Hello, Architectural Digest. I am an A-list celebrity who has agreed to show millions of people the inside of my home—an intimate place that few eyes have ever seen… except this isn’t my home, because I don’t actually live here. In this episode of Open Door, I will give you a tour of a giant estate that I own but have never visited until today. Watch me pretend that I had any input on the decor while my interior designer stands behind the camera and tells me what to say.

This foyer was modeled after the French provincial style and reveals zero meaningful details about me. While most entryways have shoes, coats, dust, and other visible signs of life, mine does not. My architect accomplished the incredible feat of making this room feel completely lifeless. If you look closely, you’ll see inspiration from both Claude Perrault and sensory deprivation chambers.
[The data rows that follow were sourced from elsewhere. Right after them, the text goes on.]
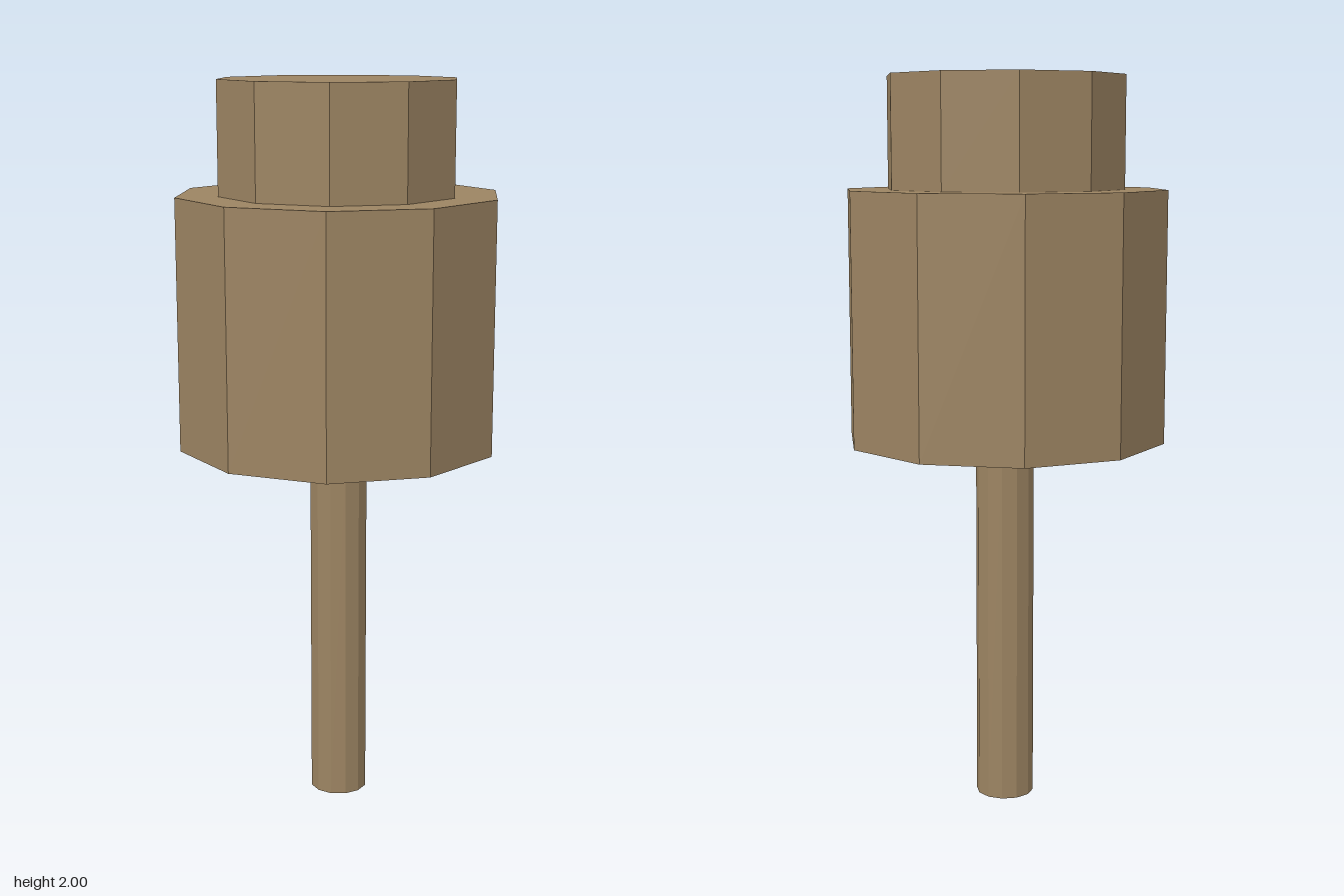
import * as THREE from 'three';

export function createModel() {
  const group = new THREE.Group();
  const material = new THREE.MeshStandardMaterial({ color: 0x9c8462, flatShading: true });

  // Upright faceted cylinder with a corner on the +x axis
  const addCylinder = (name, radius, bottom, top, sides) => {
    const geometry = new THREE.CylinderGeometry(radius, radius, top - bottom, sides, 1, false, Math.PI / 2);
    const mesh = new THREE.Mesh(geometry, material);
    mesh.name = name;
    mesh.position.y = (bottom + top) / 2;
    group.add(mesh);
  };

  addCylinder('stem', 0.08, 0, 1.02, 12);
  addCylinder('body', 0.44, 1.02, 1.7, 10);
  addCylinder('cap', 0.325, 1.7, 2, 10);

  return group;
}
Follow me into the kitchen that has never been used. Let me draw your attention to this pile of lemons. This is a normal pile of lemons. This pile of lemons was placed here to convince viewers that I know how to turn on an oven. (I do not.) My publicist invented a cute story that made it seem like I don’t have a private chef who prepares all my meals. Here it is:

I love to cook for my family, a group of people who have seen this house in real life. My favorite dish to make them is macaroni and cheese, which is a down-to-earth meal that should offset the fact that we’re walking around a million-dollar mansion that looks like it was copied and pasted from Pinterest.

Check out this La Cornue stove. Check out these vintage Murano glass sconces. Check out my willingness to spend thousands of dollars on luxury amenities that serve no purpose other than to show off on a magazine’s YouTube channel.

This is the “living” room, which is ironic because we are the first people to step foot in here who are not hired contractors. Look at this sorry excuse for a couch—it could be in a museum for brutalist furniture and also in a medical textbook about chronic back pain. The previous owner tried to take a nap on it and damaged their sciatic nerve. Watch me sit on it. I’m the first person to do so since the 1960s.

We are standing on a nineteenth-century Persian rug that costs more than the average American home, and we are all still wearing our shoes. My home in LA has a strict shoes-off policy, because I actually live there and am invested in keeping it clean. This place is like the set of a movie. It is artificially constructed scenery, and it would be awful to spend more than an hour in here. It also smells bad, which doesn’t matter, because you can’t smell through the internet.

Quick PSA: If anyone needs to use the bathroom, do not. The plumbing system has not been installed yet. It would be a waste of money to outfit this place with anything that doesn’t directly translate to positive impressions on social media.

Home is a very special place. It is somewhere you can relax, be yourself, and let your guard down. It is where messes happen, and memories are made. It is a deeply personal space that I would never show you. That is why we are standing here, in a house I bought three months ago filled with beautiful yet impersonal stuff and countless items meticulously curated to fit my brand.

Thanks for coming, AD, but it’s time for you to leave. Please delete the clip of me throwing wooden logs into the electric fireplace. I didn’t realize that was also a façade.